Device R1

Device R2

Device R3

Device R4

Step-by-Step Procedure

The following example requires that you navigate various levels in the configuration hierarchy. For information about navigating the CLI, see Using the CLI Editor in Configuration Mode in the CLI User Guide.

To configure Device R1:

  1. Configure the interfaces.
  2. Configure internal gateway protocol (IGP) connections to Device R2 and Device R3.
  3. Configure the IBGP connections to Device R2 and Device R3.
  4. Configure the EBGP connection to Device R4.
  5. Configure the policy send-direct.

    This policy is referenced in the IBGP connection to Device R2 and enables Device R2 to have external reachability. An alternative is to configure a next-hop self policy on Device R1 and Device R3.
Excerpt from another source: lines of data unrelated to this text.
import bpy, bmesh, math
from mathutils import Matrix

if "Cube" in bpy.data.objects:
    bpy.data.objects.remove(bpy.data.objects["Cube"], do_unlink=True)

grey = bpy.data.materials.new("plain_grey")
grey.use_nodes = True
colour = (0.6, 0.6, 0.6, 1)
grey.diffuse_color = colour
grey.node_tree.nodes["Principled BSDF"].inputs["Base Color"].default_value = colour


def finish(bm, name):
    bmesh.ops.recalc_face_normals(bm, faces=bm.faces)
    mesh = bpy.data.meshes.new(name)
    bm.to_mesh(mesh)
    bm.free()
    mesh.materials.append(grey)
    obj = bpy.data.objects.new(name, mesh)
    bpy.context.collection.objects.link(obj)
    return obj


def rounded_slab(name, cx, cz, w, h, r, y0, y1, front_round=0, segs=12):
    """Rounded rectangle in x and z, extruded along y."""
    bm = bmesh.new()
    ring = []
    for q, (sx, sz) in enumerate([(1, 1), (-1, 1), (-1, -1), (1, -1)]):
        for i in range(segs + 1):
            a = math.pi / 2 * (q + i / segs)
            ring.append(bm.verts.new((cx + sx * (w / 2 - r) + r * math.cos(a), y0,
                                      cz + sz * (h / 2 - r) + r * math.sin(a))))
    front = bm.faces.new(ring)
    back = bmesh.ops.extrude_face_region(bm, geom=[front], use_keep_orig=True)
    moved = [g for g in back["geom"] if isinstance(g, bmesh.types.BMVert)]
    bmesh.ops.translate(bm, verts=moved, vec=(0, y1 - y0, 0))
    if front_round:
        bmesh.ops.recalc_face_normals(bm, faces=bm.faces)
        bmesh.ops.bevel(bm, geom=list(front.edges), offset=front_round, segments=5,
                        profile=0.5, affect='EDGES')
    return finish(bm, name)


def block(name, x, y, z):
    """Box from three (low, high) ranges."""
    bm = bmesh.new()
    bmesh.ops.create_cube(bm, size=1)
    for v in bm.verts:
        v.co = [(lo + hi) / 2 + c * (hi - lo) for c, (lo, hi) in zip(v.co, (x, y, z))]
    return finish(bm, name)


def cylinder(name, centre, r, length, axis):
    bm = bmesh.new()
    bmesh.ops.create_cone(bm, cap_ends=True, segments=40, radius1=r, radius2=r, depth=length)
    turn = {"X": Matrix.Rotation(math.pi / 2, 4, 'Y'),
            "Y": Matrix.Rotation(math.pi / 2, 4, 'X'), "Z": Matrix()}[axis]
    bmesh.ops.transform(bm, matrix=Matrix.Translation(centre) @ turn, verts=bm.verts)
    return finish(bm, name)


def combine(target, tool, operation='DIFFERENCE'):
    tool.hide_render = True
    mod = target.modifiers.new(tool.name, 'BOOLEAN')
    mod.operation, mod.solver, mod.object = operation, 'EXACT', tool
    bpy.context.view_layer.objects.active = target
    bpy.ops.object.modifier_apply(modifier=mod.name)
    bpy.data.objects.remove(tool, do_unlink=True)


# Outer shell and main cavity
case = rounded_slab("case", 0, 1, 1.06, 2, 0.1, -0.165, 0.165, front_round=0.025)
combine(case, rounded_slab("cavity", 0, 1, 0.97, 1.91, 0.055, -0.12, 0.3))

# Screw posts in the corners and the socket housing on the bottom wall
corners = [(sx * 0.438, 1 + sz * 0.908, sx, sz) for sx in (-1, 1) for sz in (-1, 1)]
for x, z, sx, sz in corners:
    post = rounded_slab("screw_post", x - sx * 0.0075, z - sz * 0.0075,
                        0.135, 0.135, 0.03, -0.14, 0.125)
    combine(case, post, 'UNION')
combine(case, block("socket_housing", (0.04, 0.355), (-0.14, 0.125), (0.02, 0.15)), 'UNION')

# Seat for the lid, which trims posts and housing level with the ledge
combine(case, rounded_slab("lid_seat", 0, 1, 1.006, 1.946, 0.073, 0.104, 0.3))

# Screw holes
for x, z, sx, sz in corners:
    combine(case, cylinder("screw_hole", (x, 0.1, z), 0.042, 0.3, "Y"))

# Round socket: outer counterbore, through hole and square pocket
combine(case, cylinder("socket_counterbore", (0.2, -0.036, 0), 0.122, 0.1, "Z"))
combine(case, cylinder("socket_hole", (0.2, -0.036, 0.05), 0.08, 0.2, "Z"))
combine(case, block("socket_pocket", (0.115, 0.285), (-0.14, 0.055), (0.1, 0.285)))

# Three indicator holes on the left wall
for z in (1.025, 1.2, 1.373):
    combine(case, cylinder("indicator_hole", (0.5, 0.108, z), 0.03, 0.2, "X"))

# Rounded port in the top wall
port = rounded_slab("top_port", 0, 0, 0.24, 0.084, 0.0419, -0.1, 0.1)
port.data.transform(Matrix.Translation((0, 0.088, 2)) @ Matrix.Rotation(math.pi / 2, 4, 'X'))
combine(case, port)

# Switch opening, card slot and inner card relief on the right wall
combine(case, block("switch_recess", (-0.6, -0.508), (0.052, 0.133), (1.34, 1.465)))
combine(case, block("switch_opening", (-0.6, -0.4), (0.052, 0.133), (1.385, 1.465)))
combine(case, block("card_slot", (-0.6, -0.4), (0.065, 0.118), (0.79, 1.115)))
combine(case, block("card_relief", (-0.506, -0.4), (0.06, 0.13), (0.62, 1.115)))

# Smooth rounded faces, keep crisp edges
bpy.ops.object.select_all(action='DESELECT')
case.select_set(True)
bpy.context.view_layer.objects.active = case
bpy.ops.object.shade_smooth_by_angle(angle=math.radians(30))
  6. Configure the policy that changes the local preference for routes with specified community tags.
  7. Configure the autonomous system (AS) number and router ID.

Step-by-Step Procedure
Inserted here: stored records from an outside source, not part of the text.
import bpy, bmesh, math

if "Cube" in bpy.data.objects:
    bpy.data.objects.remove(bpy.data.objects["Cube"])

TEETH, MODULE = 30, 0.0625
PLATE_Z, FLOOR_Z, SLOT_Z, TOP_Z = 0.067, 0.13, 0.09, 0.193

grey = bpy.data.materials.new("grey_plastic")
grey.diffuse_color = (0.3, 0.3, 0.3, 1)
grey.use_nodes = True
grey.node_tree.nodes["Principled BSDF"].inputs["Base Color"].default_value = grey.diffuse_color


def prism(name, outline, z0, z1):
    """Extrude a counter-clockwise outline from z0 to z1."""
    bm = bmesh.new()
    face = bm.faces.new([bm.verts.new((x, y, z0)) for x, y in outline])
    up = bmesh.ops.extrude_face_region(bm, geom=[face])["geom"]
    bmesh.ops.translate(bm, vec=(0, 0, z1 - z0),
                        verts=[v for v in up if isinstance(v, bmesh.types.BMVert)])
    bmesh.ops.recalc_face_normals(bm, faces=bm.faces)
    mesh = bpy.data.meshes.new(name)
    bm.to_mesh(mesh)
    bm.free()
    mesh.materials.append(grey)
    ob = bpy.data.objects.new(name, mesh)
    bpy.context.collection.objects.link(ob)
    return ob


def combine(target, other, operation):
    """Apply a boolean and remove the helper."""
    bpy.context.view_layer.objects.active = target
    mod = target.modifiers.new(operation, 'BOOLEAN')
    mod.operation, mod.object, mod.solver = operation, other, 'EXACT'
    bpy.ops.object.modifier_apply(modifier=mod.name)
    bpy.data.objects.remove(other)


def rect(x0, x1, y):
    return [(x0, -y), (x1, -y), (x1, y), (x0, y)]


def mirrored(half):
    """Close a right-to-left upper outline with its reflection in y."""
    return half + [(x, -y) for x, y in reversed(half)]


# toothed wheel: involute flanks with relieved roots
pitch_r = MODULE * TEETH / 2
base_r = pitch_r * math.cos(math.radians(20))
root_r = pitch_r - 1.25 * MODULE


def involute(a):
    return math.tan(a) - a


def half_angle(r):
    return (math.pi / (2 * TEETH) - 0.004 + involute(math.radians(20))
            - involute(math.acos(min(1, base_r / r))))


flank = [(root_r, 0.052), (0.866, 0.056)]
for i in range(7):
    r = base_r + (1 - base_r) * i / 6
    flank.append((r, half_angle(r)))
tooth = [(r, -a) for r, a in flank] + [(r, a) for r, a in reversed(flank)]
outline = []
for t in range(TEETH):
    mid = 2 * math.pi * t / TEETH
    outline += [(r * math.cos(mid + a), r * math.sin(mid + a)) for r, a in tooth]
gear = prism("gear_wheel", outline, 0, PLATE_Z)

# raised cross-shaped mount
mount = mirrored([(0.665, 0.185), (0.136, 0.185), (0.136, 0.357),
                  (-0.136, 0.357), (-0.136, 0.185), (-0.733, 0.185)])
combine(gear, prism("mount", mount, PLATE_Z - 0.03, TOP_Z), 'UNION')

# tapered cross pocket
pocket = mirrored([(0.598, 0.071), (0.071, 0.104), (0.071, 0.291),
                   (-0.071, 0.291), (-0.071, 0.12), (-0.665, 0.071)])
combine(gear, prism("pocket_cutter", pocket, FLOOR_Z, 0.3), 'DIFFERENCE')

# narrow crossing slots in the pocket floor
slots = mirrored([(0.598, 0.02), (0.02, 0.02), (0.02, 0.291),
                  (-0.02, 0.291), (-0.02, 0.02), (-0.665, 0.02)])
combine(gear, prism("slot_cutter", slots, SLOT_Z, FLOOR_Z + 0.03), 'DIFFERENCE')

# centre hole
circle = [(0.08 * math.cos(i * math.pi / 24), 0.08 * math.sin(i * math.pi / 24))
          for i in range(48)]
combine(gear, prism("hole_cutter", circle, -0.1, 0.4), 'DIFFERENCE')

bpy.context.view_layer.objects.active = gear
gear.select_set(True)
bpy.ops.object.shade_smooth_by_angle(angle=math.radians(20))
The following example requires that you navigate various levels in the configuration hierarchy. For information about navigating the CLI, see Using the CLI Editor in Configuration Mode in the CLI User Guide.

To configure Device R4:

  1. Configure the interfaces.
  2. Configure the EBGP connection to Device R1 and Device R3.
  3. Configure the community tags.
  4. Configure the policy send-static.

    This policy is referenced in the EBGP connections to Device R1 and Device R3. The policy attaches the 64511:1 (from-R1) community to some routes and the 64511:3 (from-R3) community to other routes.

  5. Configure the static routes.
  6. Configure the autonomous system (AS) number and router ID.

Results

From configuration mode, confirm your configuration by entering the show interfaces, show protocols, show policy-options, and show routing-options commands. If the output does not display the intended configuration, repeat the instructions in this example to correct the configuration.

Device R1

Device R4

If you are done configuring the devices, enter commit from configuration mode.

Verification

Confirm that the configuration is working properly.

Verifying the Routes Sent on Device R4

Purpose

On Device R4, check the routes sent to Device R1 and Device R3.

Action

user@R4> show route advertising-protocol bgp 10.0.0.14 extensive




user@R2> show route advertising-protocol bgp 10.0.0.10 extensive

Meaning

Device R4 has tagged the routes with the communities 64511:1 and 64511:3 and sent them to Device R1 and R3.

Verifying the Routes Received on Device R2

Purpose

On Device R2, check the routes received from Device R1 and Device R3.

Action

user@R2> show route receive-protocol bgp 192.168.0.1 extensive




user@R2> show route match-prefix 172.16.*




Meaning

Device R2 has the routes with the expected local preferences and the expected active routes, as designated by the asterisks (*).